Publisher: Reagan Arthur Books
Matthew Quirk’s gripping first novel, The 500, opens in DC’s “most respected strategic consulting and government affairs firm,” where young-gun attorney Mike Ford is cutting a deal for his life with the most ruthless man in Washington. Meanwhile, a Serbian war criminal with a penchant for eating the hearts of those who cross him waits outside in a Range Rover stuffed with Brioni-clad goons. “Die in infamy, honor intact,” Mike thinks, “or live in glory, corrupted.” Not the best options anyone’s ever had in this town but probably not the worst, either.
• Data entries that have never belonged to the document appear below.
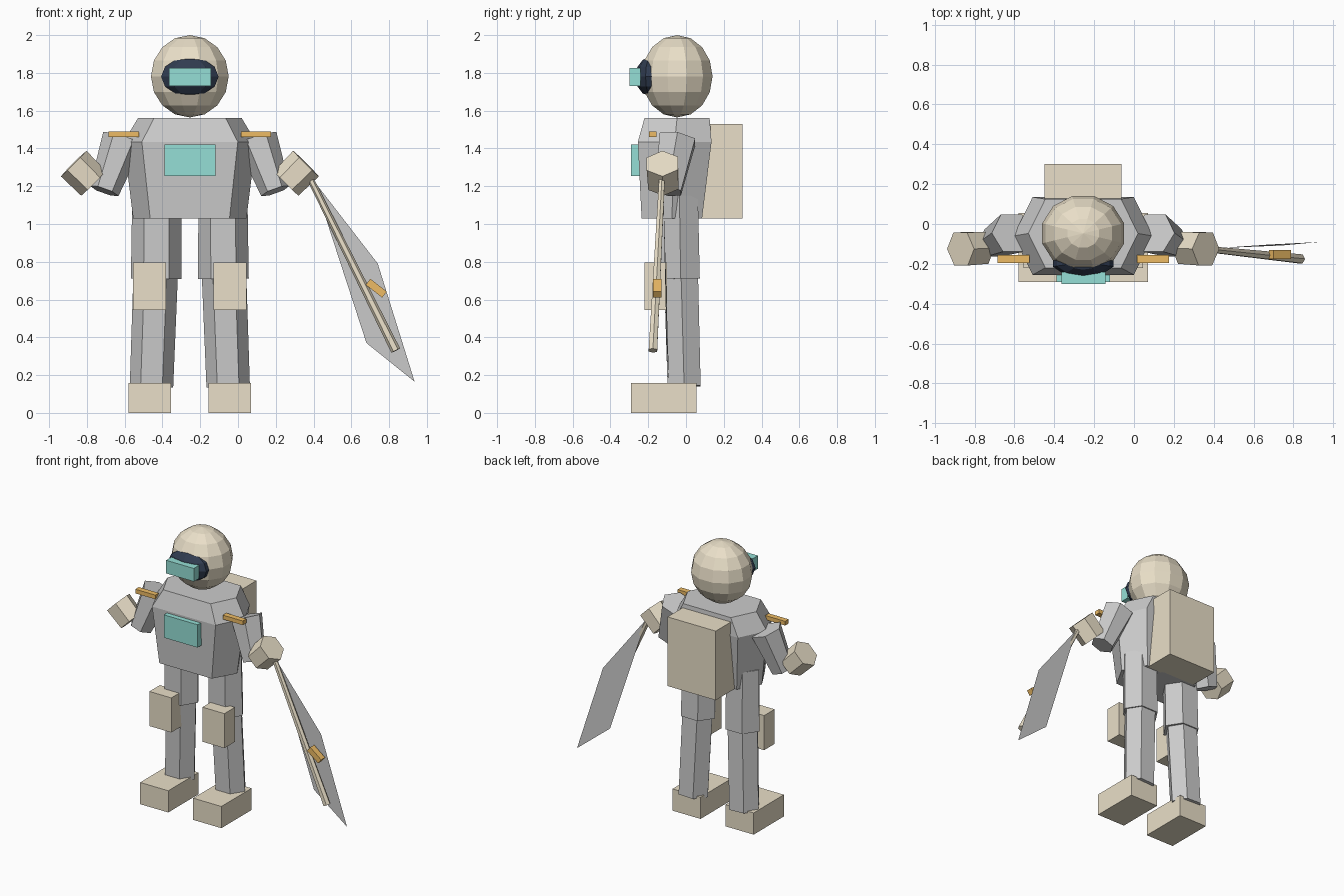
import bpy, bmesh, math
from mathutils import Vector, Matrix

if "Cube" in bpy.data.objects:
    bpy.data.objects.remove(bpy.data.objects["Cube"])

CX = -0.255  # body centre line


def material(name, rgb):
    m = bpy.data.materials.new(name)
    m.diffuse_color = (*rgb, 1)
    m.use_nodes = True
    m.node_tree.nodes["Principled BSDF"].inputs["Base Color"].default_value = m.diffuse_color
    return m


TAN = material("tan", (0.82, 0.74, 0.58))
TEAL = material("teal", (0.30, 0.74, 0.67))
DARK = material("dark_glass", (0.03, 0.045, 0.08))
ORANGE = material("orange", (0.85, 0.50, 0.13))


def finish(name, bm, mat=None):
    bmesh.ops.recalc_face_normals(bm, faces=bm.faces[:])
    me = bpy.data.meshes.new(name)
    bm.to_mesh(me)
    bm.free()
    if mat:
        me.materials.append(mat)
    ob = bpy.data.objects.new(name, me)
    bpy.context.collection.objects.link(ob)
    return ob


def box(name, x, y, z, mat=None, tilt=0):
    """Box from (min, max) ranges, tilted about y."""
    bm = bmesh.new()
    mid = Vector([(a + b) / 2 for a, b in (x, y, z)])
    size = [b - a for a, b in (x, y, z)]
    bmesh.ops.create_cube(bm, size=1, matrix=Matrix.Translation(mid)
                          @ Matrix.Rotation(tilt, 4, 'Y') @ Matrix.Diagonal((*size, 1)))
    return finish(name, bm, mat)


def loft(name, rings, mat=None):
    """Capped skin over rings with equal point counts."""
    bm = bmesh.new()
    vs = [[bm.verts.new(p) for p in r] for r in rings]
    n = len(vs[0])
    for a, b in zip(vs, vs[1:]):
        for i in range(n):
            bm.faces.new((a[i], a[(i + 1) % n], b[(i + 1) % n], b[i]))
    bm.faces.new(vs[0])
    bm.faces.new(vs[-1])
    return finish(name, bm, mat)


def limb(name, p, q, r1, r2, mat=None, squash=1.0):
    """Six-sided tapered prism from p to q."""
    p, q = Vector(p), Vector(q)
    axis = (q - p).normalized()
    u = Vector((0, 1, 0)).cross(axis).normalized()
    v = axis.cross(u) * squash
    ring = lambda c, r: [c + r * (math.cos(k * math.pi / 3) * u + math.sin(k * math.pi / 3) * v)
                         for k in range(6)]
    return loft(name, [ring(p, r1), ring(q, r2)], mat)


def ball(name, centre, radii, seg, rings, mat, turn=0):
    bm = bmesh.new()
    bmesh.ops.create_uvsphere(bm, u_segments=seg, v_segments=rings, radius=1,
                              matrix=Matrix.Translation(centre) @ Matrix.Diagonal((*radii, 1))
                              @ Matrix.Rotation(turn, 4, 'Z'))
    return finish(name, bm, mat)


# Helmet with visor and lamp panel
ball("helmet", (CX, -0.047, 1.782), (0.213, 0.194, 0.218), 12, 8, TAN, math.radians(15))
ball("visor", (CX, -0.19, 1.78), (0.16, 0.078, 0.103), 10, 6, DARK)
box("visor_panel", (-0.365, -0.143), (-0.30, -0.24), (1.73, 1.825), TEAL)

# Torso: six-sided sections (z, front half width, side half width, front y, back y)
sections = [(1.03, 0.21, 0.30, -0.235, 0.085),
            (1.435, 0.254, 0.35, -0.255, 0.135),
            (1.56, 0.19, 0.275, -0.22, 0.125)]
loft("torso", [[(CX - a, f, z), (CX + a, f, z), (CX + b, (f + k) / 2, z),
                (CX + a, k, z), (CX - a, k, z), (CX - b, (f + k) / 2, z)]
               for z, a, b, f, k in sections])
box("chest_panel", (-0.39, -0.12), (-0.29, -0.22), (1.255, 1.42), TEAL)
box("backpack", (-0.448, -0.062), (0.07, 0.30), (1.03, 1.53), TAN)

# Paired limbs, armour and boots
for s, side in ((-1, "left"), (1, "right")):
    X = lambda d: CX + s * d
    span = lambda a, b: tuple(sorted((X(a), X(b))))
    limb(side + "_arm", (X(0.355), -0.045, 1.45), (X(0.453), -0.095, 1.175), 0.11, 0.08)
    limb(side + "_glove", (X(0.51), -0.12, 1.215), (X(0.615), -0.125, 1.32), 0.092, 0.096, TAN)
    box(side + "_shoulder_strip", span(0.27, 0.43), (-0.195, -0.155), (1.46, 1.49), ORANGE)
    limb(side + "_thigh", (X(0.175), -0.035, 1.15), (X(0.178), -0.028, 0.71), 0.13, 0.134, None, 0.87)
    limb(side + "_shin", (X(0.18), -0.027, 0.76), (X(0.203), -0.01, 0.14), 0.118, 0.115, None, 0.88)
    box(side + "_knee_pad", span(0.125, 0.30), (-0.22, -0.10), (0.545, 0.795), TAN)
    box(side + "_boot", span(0.10, 0.325), (-0.29, 0.055), (0, 0.157), TAN)

# Hand-held tool: pole, orange clip and thin flat blade
limb("tool_pole", (0.36, -0.125, 1.285), (0.835, -0.175, 0.33), 0.017, 0.026, TAN)
box("tool_clip", (0.677, 0.787), (-0.175, -0.13), (0.64, 0.68), ORANGE, math.radians(38))
bm = bmesh.new()
bm.faces.new([bm.verts.new(p) for p in ((0.40, -0.122, 1.23), (0.74, -0.108, 0.79),
                                        (0.935, -0.09, 0.165), (0.68, -0.103, 0.37))])
finish("tool_blade", bm)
The 500, already being made into a film, has the pace and texture of a good John Grisham thriller, and readers will see a lot of The Firm’s Mitch McDeere in Ford—Harvard Law, family member in prison. But Quirk gives his hero a fresh background: Mike, a thief in his youth, went into law so he could repay a loan shark who covered his cancer-stricken mother’s radiology bills.
Quirk, a Washingtonian and former Atlantic reporter, peppers the novel with burglary-tradecraft gems and sets it so firmly in DC that you’ll be looking for Mike to turn up next to you on the Metro. Places such as the Palm, the Prime Rib, and the Gibson get name-checked, as do neighborhoods from the Palisades to the Navy Yard. But what The 500 really nails is our workaholic ethos. “Welcome to the District,” Quirk writes, “where the fun never starts.”
This article appears in the June 2012 issue of The Washingtonian.